= WORK INSTRUCTION =
Look at the data below and print exactly the lines from its first line through the line with "grey.diffuse_color = (0.45, 0.45, 0.45, 1)"; the pictures stay out of the copy.

= Stored data =
========
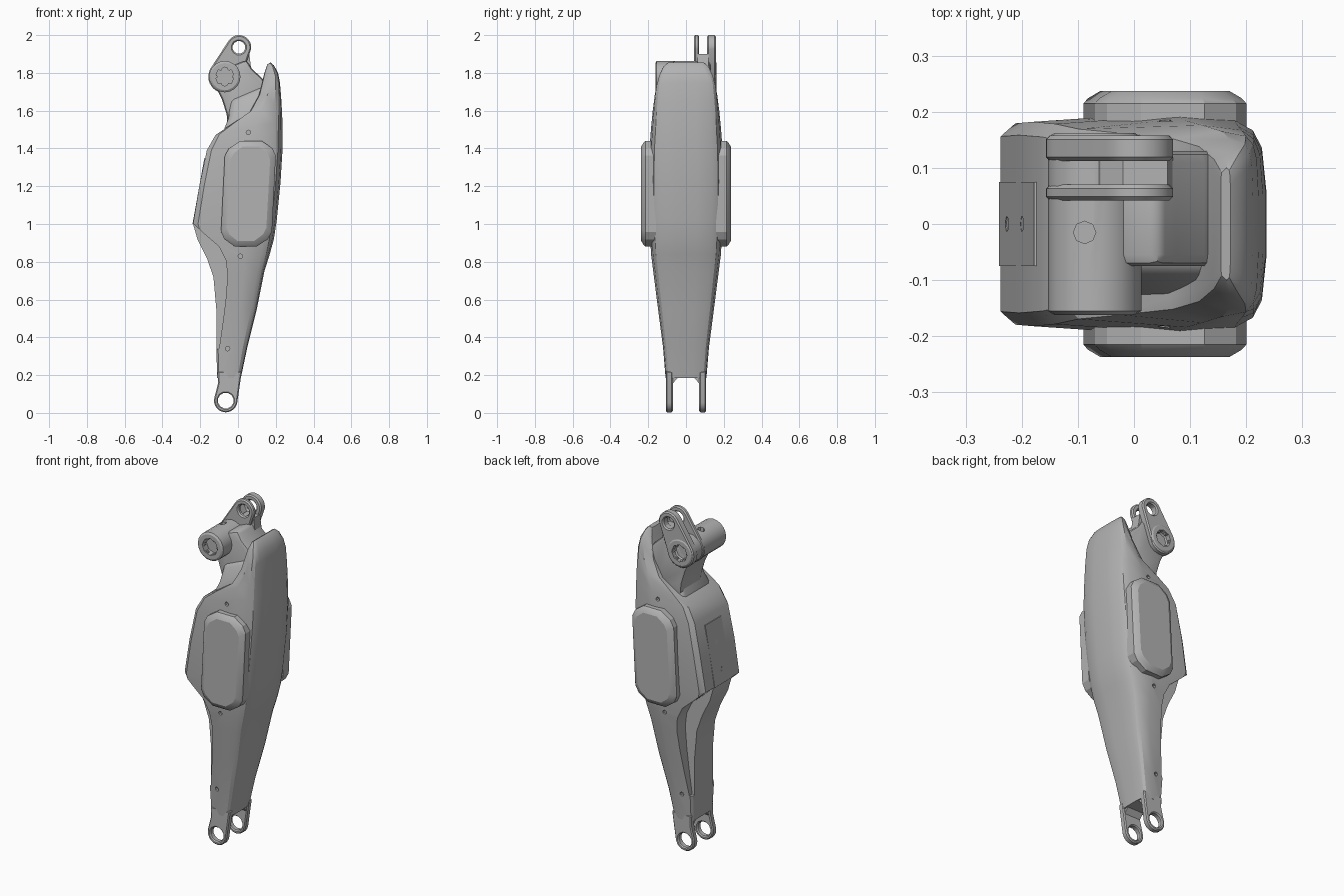
import bpy, bmesh, math
from mathutils import Vector

cube = bpy.data.objects.get("Cube")
if cube:
    bpy.data.objects.remove(cube, do_unlink=True)

grey = bpy.data.materials.new("plain grey")
grey.use_nodes = True
grey.diffuse_color = (0.45, 0.45, 0.45, 1)
grey.node_tree.nodes["Principled BSDF"].inputs["Base Color"].default_value = grey.diffuse_color


def loft(name, rings, helper=False):
    """Skin a list of closed rings that have equal point counts, with capped ends."""
    bm = bmesh.new()
    rows = [[bm.verts.new(p) for p in ring] for ring in rings]
    n = len(rows[0])
    for a, b in zip(rows, rows[1:]):
        for i in range(n):
            j = (i + 1) % n
            bm.faces.new((a[i], a[j], b[j], b[i]))
    bm.faces.new(rows[0][::-1])
    bm.faces.new(rows[-1])
    bmesh.ops.recalc_face_normals(bm, faces=bm.faces)
    mesh = bpy.data.meshes.new(name)
    bm.to_mesh(mesh)
    bm.free()
    mesh.materials.append(grey)
    obj = bpy.data.objects.new(name, mesh)
    bpy.context.scene.collection.objects.link(obj)
    obj.hide_render = helper
    return obj


def slab(name, outline, y0, y1, helper=False):
    """Extrude an x-z outline along y."""
    return loft(name, [[(x, y, z) for x, z in outline] for y in (y0, y1)], helper)


def circle(x, z, r, n=16, start=0, end=360):
    full = end - start == 360
    steps = n if full else n + 1
    angles = [math.radians(start + (end - start) * i / n) for i in range(steps)]
    return [(x + r * math.cos(a), z + r * math.sin(a)) for a in angles]


def rod(name, p, direction, r, length, n=8):
    """Cutter rod centred on p."""
    d = Vector(direction).normalized()
    u = d.orthogonal().normalized()
    v = d.cross(u)
    rings = []
    for s in (-length / 2, length / 2):
        rings.append([Vector(p) + d * s + u * a + v * b for a, b in circle(0, 0, r, n)])
    return loft(name, rings, True)


def apply_all(obj):
    bpy.ops.object.select_all(action='DESELECT')
    bpy.context.view_layer.objects.active = obj
    obj.select_set(True)
    for m in list(obj.modifiers):
        bpy.ops.object.modifier_apply(modifier=m.name)


def cut(obj, cutters):
    for c in cutters:
        m = obj.modifiers.new("cut", 'BOOLEAN')
        m.operation, m.solver, m.object = 'DIFFERENCE', 'EXACT', c
    apply_all(obj)
    for c in cutters:
        bpy.data.objects.remove(c, do_unlink=True)


def bevel(obj, width, segments=2):
    m = obj.modifiers.new("bevel", 'BEVEL')
    m.width, m.segments, m.limit_method = width, segments, 'ANGLE'
    m.angle_limit = math.radians(40)
    apply_all(obj)


def smooth(obj, angle=30):
    apply_all(obj)
    bpy.ops.object.shade_smooth_by_angle(angle=math.radians(angle))


# Main shell: slanted sections given as inner edge, outer edge and half width
stations = [
    (-.11, .185, .015, .185, .108), (-.115, .35, .05, .35, .122),
    (-.115, .55, .10, .55, .148), (-.13, .72, .14, .75, .172),
    (-.165, .82, .168, .84, .184), (-.215, .92, .19, .92, .19),
    (-.238, 1.0, .205, 1.02, .195), (-.205, 1.2, .225, 1.22, .198),
    (-.165, 1.39, .236, 1.4, .194), (-.12, 1.47, .235, 1.55, .184),
    (-.04, 1.525, .23, 1.65, .176), (.06, 1.59, .222, 1.75, .165),
    (.11, 1.68, .212, 1.8, .15), (.14, 1.8, .19, 1.84, .125),
    (.155, 1.845, .172, 1.855, .1)]
half = [(0, .8), (.06, .92), (.6, 1), (.86, .95), (.94, .86), (.98, .7), (1, .3)]
section = half + [(u, -v) for u, v in reversed(half)]
shell = loft("main_shell", [
    [(xl + (xr - xl) * u, w * v, zl + (zr - zl) * u) for u, v in section]
    for xl, zl, xr, zr, w in stations])

# Side scoops leave a narrow spine under the bulge; small screw holes dot the sides
scoop = [(-.28, 1.02), (-.235, 1.0), (-.17, .94), (-.1, .88), (-.065, .81), (-.055, .73),
         (-.065, .6), (-.08, .48), (-.1, .34), (-.28, .3)]
cutters = []
for s in (-1, 1):
    cutters.append(slab("scoop_cutter", scoop, s * .085, s * .4, True))
    for x, z, y in ((.055, 1.485, .185), (.012, .83, .185), (-.055, .34, .12)):
        cutters.append(rod("screw_cutter", (x, s * y, z), (0, 1, 0), .012, .04))
cut(shell, cutters)
smooth(shell)

# Side pads: elongated octagons with a chamfered rim
def pad_outline(grow):
    cx, cz, hw, hh = .055, 1.16, .105 + grow, .25 + grow
    pts = [(-1, -.72), (-.85, -.86), (-.42, -1), (.42, -1), (.85, -.86), (1, -.72)]
    pts += [(-x, -z) for x, z in pts]
    return [(cx + x * hw + z * .014, cz + z * hh) for x, z in pts]


for s, side in ((-1, "front"), (1, "back")):
    smooth(loft(side + "_pad", [[(x, s * y, z) for x, z in pad_outline(g)]
                                for g, y in ((.03, .16), (.03, .215), (.022, .224), (0, .237))]), 20)

# Flat cover on the inner bulge
cover = loft("inner_cover", [
    [(x, -y, z), (x, y, z), (x + .05, y, z), (x + .05, -y, z)]
    for x, z, y in ((-.241, 1.0, .075), (-.178, 1.35, .075))])
cut(cover, [rod("screw_cutter", (x, 0, z), (1, 0, -.2), .014, .03)
            for x, z in ((-.226, 1.08), (-.2, 1.23))])

# Fork arms with a pivot eye at the foot
arm = [(.02, .22), (-.108, .22), (-.105, .16)] + circle(-.065, .065, .062, 14, 165, 350)
for s, side in ((-1, "front"), (1, "back")):
    fork = slab(side + "_fork_arm", arm, s * .07, s * .106)
    cut(fork, [rod("eye_cutter", (-.065, s * .09, .065), (0, 1, 0), .042, .2, 12)])
    bevel(fork, .006, 1)
    smooth(fork)
    # Small web rounding the fork's inner corner
    web = loft(side + "_fork_web", [[(x, s * .075, .15), (x, s * .075, .19), (x, s * .04, .19)]
                                    for x in (-.1, .005)])

# Neck rising out of the shell
neck_shape = [(-.05, 1.46), (-.06, 1.58), (-.085, 1.66), (-.12, 1.73), (-.03, 1.84),
              (.045, 1.87), (.075, 1.82), (.125, 1.775), (.15, 1.74), (.15, 1.5)]
neck = slab("neck", neck_shape, -.075, .13)
bevel(neck, .02)
smooth(neck, 40)

# Neck root blending into the shell
root = loft("neck_root", [[(x0, -y, z0), (x0, y, z0), (x1, y, z1), (x1, -y, z1)]
                          for x0, z0, x1, z1, y in ((-.09, 1.46, .17, 1.6, .14),
                                                    (-.05, 1.56, .16, 1.67, .115),
                                                    (-.04, 1.66, .15, 1.74, .08))])
bevel(root, .025)
smooth(root, 40)

# Pivot tube with a socket in each end
tube = loft("pivot_tube", [[(x, y, z) for x, z in circle(-.07, 1.78, r, 20)]
                           for y, r in ((-.162, .072), (-.155, .083), (.155, .083), (.162, .072))])
cut(tube, [rod("socket_cutter", (-.07, y, 1.78), (0, 1, 0), .05, .08, 8) for y in (-.162, .162)]
    + [rod("oil_hole_cutter", (-.088, -.015, 1.86), (0, 0, 1), .02, .06)])
smooth(tube)

# Spokes inside the socket rims
for y in (-.15, .15):
    for k in range(6):
        a = k * math.pi / 3
        px, pz = -.07 + .047 * math.cos(a), 1.78 + .047 * math.sin(a)
        slab("socket_tooth", circle(px, pz, .009, 6), y - .006, y + .006)

# Twin lugs: tapered plates around the tube and the upper eye
lug = circle(.005, 1.935, .065, 14, -8, 148) + circle(-.07, 1.78, .087, 16, 148, 325)
for y0, y1, side in ((.042, .07, "inner"), (.112, .158, "outer")):
    plate = slab(side + "_lug", lug, y0, y1)
    cut(plate, [rod("eye_cutter", (.005, .1, 1.935), (0, 1, 0), .034, .3, 12),
                rod("socket_cutter", (-.07, .18, 1.78), (0, 1, 0), .05, .1, 8)])
    bevel(plate, .007, 1)
    smooth(plate)

# Solid block between the lugs, forming the floor of the slot
slab("lug_floor", [(-.1, 1.75), (-.06, 1.87), (-.02, 1.9), (.06, 1.9), (.07, 1.82), (0, 1.72)],
     .06, .12)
========
= THE COMPLETED TASK =
import bpy, bmesh, math
from mathutils import Vector

cube = bpy.data.objects.get("Cube")
if cube:
    bpy.data.objects.remove(cube, do_unlink=True)

grey = bpy.data.materials.new("plain grey")
grey.use_nodes = True
grey.diffuse_color = (0.45, 0.45, 0.45, 1)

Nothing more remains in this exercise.